-- LISTED RECORDS follows --
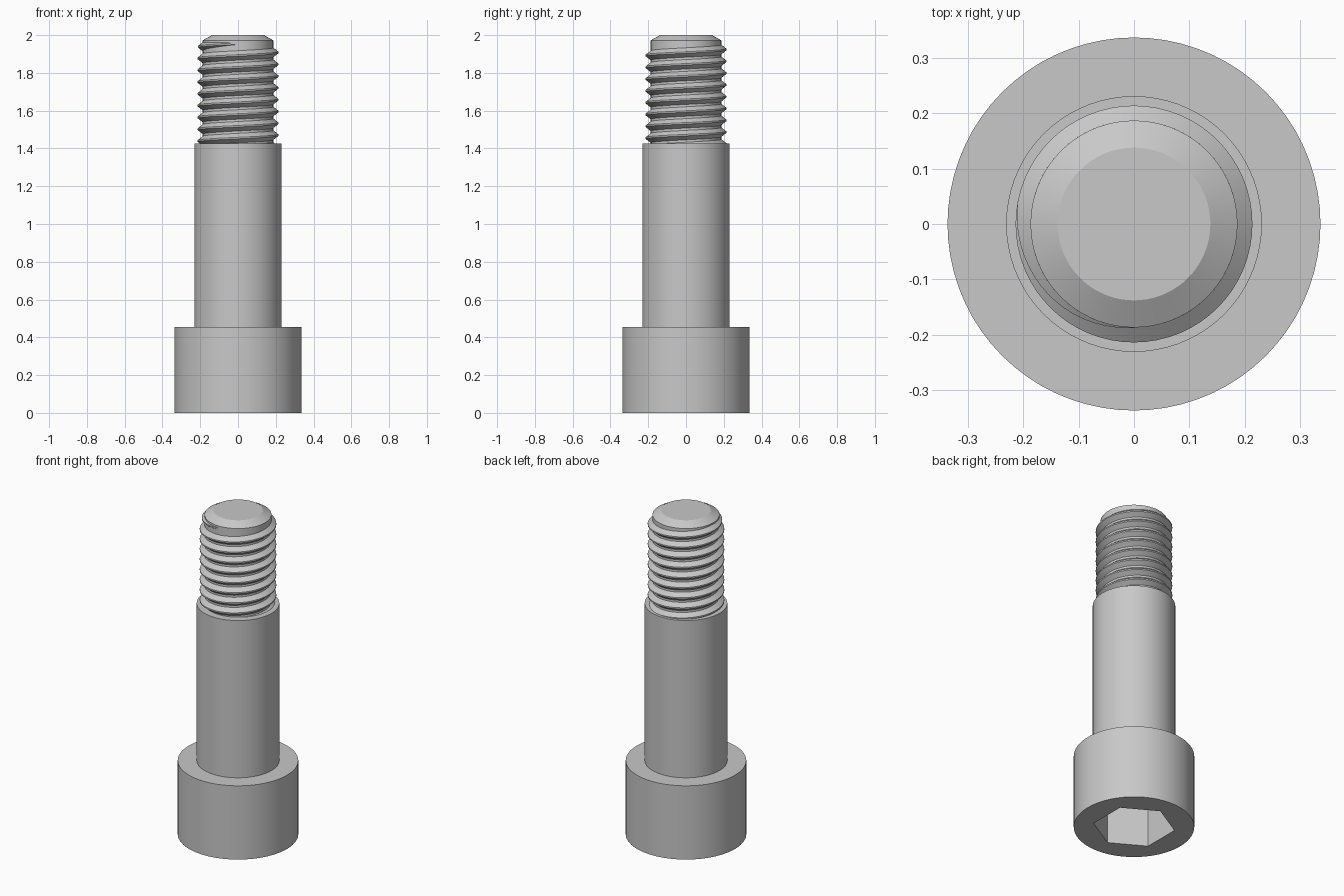
import bpy, bmesh, math

cube = bpy.data.objects.get("Cube")
if cube:
    bpy.data.objects.remove(cube, do_unlink=True)

steel = bpy.data.materials.new("steel_grey")
steel.use_nodes = True
steel.diffuse_color = (0.58, 0.58, 0.58, 1)
steel.node_tree.nodes["Principled BSDF"].inputs["Base Color"].default_value = (0.58, 0.58, 0.58, 1)

HEAD_R, HEAD_TOP = 0.337, 0.455
SHANK_R, SHANK_TOP = 0.231, 1.425
ROOT_R, CREST_R = 0.187, 0.214
PITCH = 0.0625


def make_object(name, bm):
    bmesh.ops.recalc_face_normals(bm, faces=bm.faces)
    mesh = bpy.data.meshes.new(name)
    bm.to_mesh(mesh)
    bm.free()
    mesh.materials.append(steel)
    obj = bpy.data.objects.new(name, mesh)
    bpy.context.collection.objects.link(obj)
    return obj


def activate(obj):
    bpy.ops.object.select_all(action="DESELECT")
    obj.select_set(True)
    bpy.context.view_layer.objects.active = obj


def revolve(name, profile, sides=72):
    """Closed solid from (radius, height) rings, capped at both ends."""
    bm = bmesh.new()
    rings = []
    for r, z in profile:
        rings.append([bm.verts.new((r * math.cos(math.tau * i / sides),
                                    r * math.sin(math.tau * i / sides), z))
                      for i in range(sides)])
    for a, b in zip(rings, rings[1:]):
        for i in range(sides):
            j = (i + 1) % sides
            bm.faces.new((a[i], a[j], b[j], b[i]))
    bm.faces.new(rings[0])
    bm.faces.new(rings[-1])
    return make_object(name, bm)


def thread(name, end_angle, end_z, turns, steps=64):
    """Right-handed ridge swept along a helix, fading out at its top end."""
    bm = bmesh.new()
    count = int(turns * steps)
    fade = math.radians(100)
    base, crest, sink = 0.025, 0.004, 0.006
    sections = []
    for i in range(count + 1):
        back = math.tau * (count - i) / steps
        angle = end_angle - back
        z = end_z - PITCH * back / math.tau
        k = max(0.02, min(1, back / fade))
        tip = ROOT_R + (CREST_R - ROOT_R) * k
        half = crest + (base - crest) * k
        shape = ((ROOT_R - sink, -half), (ROOT_R, -half), (tip, -crest),
                 (tip, crest), (ROOT_R, half), (ROOT_R - sink, half))
        sections.append([bm.verts.new((r * math.cos(angle), r * math.sin(angle), z + dz))
                         for r, dz in shape])
    for a, b in zip(sections, sections[1:]):
        for i in range(len(a)):
            j = (i + 1) % len(a)
            bm.faces.new((a[i], a[j], b[j], b[i]))
    bm.faces.new(sections[0])
    bm.faces.new(sections[-1])
    return make_object(name, bm)


# Body: socket head, plain shank, threaded core and chamfered tip
body = revolve("bolt_body", [
    (HEAD_R, 0), (HEAD_R, HEAD_TOP),
    (SHANK_R, HEAD_TOP), (SHANK_R, SHANK_TOP),
    (ROOT_R, SHANK_TOP), (ROOT_R, 1.972), (0.138, 2.0)])

# Hexagonal key socket cut into the underside of the head
socket = revolve("socket_cutter", [(0.229, -0.1), (0.229, 0.28)], sides=6)
socket.rotation_euler.z = math.radians(30)
socket.hide_render = True
cut = body.modifiers.new("socket", "BOOLEAN")
cut.operation = "DIFFERENCE"
cut.solver = "EXACT"
cut.object = socket
activate(body)
bpy.ops.object.modifier_apply(modifier=cut.name)
bpy.data.objects.remove(socket, do_unlink=True)

# Helical thread, its lower end buried in the shank
ridge = thread("screw_thread", math.radians(270), 1.955, turns=8.9)

for part in (body, ridge):
    activate(part)
    bpy.ops.object.shade_smooth_by_angle(angle=math.radians(25))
-- LISTED RECORDS concluded --
For every line above with the word "range" in it, make a copy.

                      for i in range(sides)])
        for i in range(sides):
    for i in range(count + 1):
        for i in range(len(a)):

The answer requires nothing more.